On May 24, 2010, the Cleveland Cavaliers fired head coach Mike Brown.
This move was likely in an attempt to show former Cavalier superstar LeBron James that the team was willing to make changes in order to make him happy.
It was well-known throughout the league that James and Mike Brown didn't see eye-to-eye, and that often led to James disregarding Brown's instructions in time outs and during other important times of a game.
And when your superstar and coach don't see eye-to-eye, normally that means that the coach is the first to go.
So when the Cavaliers gave the franchise's most winning coach his walking papers, it was obvious to the fans and nation that the organization was willing to do whatever it took to keep LeBron James.
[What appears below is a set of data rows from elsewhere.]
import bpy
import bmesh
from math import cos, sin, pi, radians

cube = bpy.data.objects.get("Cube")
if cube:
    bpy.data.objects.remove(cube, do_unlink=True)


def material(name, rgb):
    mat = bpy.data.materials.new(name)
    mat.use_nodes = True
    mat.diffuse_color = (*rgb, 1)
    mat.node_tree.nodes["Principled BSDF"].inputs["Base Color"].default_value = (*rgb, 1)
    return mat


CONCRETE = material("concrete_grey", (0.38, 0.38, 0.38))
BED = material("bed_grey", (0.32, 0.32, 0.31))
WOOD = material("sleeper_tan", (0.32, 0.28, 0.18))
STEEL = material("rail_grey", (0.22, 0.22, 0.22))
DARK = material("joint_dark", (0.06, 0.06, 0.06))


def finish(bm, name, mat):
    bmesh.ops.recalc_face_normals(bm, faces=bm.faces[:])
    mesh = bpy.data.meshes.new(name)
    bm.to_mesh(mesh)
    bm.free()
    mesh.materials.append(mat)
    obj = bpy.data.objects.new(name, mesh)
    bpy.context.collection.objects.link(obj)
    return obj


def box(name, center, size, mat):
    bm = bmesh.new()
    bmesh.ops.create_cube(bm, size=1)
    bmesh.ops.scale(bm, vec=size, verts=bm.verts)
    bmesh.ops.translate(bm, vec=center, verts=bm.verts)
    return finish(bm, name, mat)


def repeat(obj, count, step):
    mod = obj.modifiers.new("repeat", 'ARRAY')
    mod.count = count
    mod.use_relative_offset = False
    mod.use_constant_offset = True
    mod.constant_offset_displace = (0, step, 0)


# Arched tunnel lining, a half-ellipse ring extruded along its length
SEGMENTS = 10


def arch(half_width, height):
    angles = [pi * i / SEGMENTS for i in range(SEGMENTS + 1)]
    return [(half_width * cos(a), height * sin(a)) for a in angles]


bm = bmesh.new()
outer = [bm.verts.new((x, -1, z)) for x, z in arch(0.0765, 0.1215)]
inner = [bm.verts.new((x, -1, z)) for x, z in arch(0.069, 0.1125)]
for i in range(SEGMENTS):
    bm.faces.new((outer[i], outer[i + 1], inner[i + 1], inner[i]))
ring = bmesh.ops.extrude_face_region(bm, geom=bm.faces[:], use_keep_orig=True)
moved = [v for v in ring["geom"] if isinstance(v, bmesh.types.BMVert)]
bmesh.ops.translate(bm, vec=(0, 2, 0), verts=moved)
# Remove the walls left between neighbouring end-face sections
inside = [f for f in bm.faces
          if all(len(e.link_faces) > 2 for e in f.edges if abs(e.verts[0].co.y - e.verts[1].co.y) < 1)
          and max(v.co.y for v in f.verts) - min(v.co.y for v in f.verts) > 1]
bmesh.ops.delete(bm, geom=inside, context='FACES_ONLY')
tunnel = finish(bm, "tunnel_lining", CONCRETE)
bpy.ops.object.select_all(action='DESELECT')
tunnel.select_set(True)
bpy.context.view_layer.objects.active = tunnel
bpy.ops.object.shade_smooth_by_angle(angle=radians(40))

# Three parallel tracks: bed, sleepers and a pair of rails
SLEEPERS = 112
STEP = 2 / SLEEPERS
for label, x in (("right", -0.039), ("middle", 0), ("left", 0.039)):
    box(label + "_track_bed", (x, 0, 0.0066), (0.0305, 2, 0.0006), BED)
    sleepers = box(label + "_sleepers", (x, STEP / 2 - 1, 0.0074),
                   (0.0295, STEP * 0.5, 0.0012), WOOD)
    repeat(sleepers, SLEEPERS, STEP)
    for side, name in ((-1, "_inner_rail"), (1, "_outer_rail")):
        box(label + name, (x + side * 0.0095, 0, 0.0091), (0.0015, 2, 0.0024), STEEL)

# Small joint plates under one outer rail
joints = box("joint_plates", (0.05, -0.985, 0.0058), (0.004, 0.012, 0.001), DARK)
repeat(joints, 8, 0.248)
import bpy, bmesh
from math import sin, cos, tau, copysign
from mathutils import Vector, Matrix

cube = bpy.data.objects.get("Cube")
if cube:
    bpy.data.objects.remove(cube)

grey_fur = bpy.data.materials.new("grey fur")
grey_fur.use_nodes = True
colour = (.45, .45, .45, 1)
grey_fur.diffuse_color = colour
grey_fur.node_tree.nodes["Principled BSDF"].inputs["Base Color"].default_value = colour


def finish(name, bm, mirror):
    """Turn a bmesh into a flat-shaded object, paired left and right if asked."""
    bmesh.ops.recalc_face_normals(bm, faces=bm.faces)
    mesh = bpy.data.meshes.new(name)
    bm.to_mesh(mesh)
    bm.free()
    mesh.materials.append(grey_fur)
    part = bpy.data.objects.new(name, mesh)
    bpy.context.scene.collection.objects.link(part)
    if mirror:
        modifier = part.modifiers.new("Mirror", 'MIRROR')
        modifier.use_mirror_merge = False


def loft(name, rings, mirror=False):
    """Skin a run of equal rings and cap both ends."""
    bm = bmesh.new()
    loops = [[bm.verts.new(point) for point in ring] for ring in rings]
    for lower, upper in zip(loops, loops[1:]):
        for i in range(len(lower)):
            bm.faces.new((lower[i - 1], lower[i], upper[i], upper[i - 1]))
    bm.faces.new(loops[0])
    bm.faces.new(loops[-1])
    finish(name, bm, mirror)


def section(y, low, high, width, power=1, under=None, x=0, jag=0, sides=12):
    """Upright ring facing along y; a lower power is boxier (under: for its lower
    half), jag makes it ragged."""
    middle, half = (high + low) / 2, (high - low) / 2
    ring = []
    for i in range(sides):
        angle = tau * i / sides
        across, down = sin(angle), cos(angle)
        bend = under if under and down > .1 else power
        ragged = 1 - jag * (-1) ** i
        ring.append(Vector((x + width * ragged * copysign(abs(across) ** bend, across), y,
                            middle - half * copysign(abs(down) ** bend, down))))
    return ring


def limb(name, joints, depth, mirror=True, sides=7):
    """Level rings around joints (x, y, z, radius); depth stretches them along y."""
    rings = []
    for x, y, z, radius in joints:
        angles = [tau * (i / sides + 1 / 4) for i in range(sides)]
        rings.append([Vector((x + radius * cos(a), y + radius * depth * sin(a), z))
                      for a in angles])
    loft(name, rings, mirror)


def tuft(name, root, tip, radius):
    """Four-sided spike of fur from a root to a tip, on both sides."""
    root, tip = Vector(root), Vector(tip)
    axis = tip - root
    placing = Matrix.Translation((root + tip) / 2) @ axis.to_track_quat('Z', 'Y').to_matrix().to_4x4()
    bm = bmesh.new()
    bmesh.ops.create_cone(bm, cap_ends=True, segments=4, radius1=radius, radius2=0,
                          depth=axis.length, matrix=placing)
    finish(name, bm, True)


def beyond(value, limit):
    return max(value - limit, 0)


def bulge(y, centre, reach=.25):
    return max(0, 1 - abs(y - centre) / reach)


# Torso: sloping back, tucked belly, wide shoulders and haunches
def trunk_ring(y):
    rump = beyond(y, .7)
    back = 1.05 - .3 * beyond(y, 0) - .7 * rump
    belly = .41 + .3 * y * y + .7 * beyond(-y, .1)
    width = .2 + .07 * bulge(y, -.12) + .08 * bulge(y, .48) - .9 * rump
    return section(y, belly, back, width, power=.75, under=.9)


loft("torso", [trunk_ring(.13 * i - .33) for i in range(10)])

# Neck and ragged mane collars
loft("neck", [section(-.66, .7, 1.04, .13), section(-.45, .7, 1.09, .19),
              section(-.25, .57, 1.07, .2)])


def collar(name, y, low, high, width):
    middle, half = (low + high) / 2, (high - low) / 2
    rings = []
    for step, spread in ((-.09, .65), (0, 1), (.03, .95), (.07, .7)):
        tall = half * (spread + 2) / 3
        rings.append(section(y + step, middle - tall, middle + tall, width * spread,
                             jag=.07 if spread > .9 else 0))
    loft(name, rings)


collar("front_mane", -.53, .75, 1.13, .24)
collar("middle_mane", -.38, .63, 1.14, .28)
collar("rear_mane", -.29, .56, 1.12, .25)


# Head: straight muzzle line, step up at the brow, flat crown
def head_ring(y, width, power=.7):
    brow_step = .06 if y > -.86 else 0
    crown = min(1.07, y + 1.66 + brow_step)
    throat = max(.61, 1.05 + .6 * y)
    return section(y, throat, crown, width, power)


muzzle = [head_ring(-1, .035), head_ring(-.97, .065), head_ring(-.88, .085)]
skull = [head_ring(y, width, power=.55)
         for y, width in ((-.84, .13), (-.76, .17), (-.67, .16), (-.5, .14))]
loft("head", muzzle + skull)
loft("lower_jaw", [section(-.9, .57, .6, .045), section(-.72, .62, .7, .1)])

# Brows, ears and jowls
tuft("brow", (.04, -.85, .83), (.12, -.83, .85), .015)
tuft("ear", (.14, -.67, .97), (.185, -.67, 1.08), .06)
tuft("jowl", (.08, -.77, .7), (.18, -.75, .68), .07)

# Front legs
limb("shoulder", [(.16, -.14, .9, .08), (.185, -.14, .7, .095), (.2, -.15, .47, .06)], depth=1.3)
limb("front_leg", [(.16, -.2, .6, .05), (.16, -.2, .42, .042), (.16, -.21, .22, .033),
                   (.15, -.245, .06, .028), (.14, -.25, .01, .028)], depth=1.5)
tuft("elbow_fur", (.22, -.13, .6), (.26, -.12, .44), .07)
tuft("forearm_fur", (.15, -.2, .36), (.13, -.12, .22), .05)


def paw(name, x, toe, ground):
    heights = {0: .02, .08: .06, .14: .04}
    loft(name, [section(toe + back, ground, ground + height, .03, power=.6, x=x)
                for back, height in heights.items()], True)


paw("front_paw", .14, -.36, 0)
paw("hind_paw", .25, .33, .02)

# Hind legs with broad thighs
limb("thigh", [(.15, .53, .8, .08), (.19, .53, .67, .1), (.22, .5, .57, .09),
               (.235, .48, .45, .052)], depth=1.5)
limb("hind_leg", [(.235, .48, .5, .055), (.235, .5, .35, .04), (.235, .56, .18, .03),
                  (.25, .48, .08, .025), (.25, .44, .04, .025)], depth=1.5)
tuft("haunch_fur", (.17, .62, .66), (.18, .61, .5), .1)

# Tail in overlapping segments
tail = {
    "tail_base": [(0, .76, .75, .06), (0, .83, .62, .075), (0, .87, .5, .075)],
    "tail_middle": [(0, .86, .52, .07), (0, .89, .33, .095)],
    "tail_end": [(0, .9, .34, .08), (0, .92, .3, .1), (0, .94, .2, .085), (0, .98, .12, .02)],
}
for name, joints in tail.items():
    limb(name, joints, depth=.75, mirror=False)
A little over a month later, the Cavaliers hired Byron Scott in a move that was supposed to persuade LeBron James to stay here.
I mean, what wasn't there to like?
Scott was a three-time champion as a player with the Los Angeles Lakers, he had led the New Jersey Nets to two consecutive NBA Finals appearances in his first three years as a head coach and he had the approval of one of LeBron James' best friends: Chris Paul.
Byron Scott had the pedigree, the big name and the championship history that was supposed to propel LeBron James and the Cleveland Cavaliers to the next level in the NBA.
But that plan went up in smoke when James decided to sign with the Miami Heat as a free agent in the offseason.
Since then, the Cleveland Cavaliers have been a team without an identity.
And watching that team play has led me to ask one question: Did the Cleveland Cavaliers make a huge mistake by firing Mike Brown?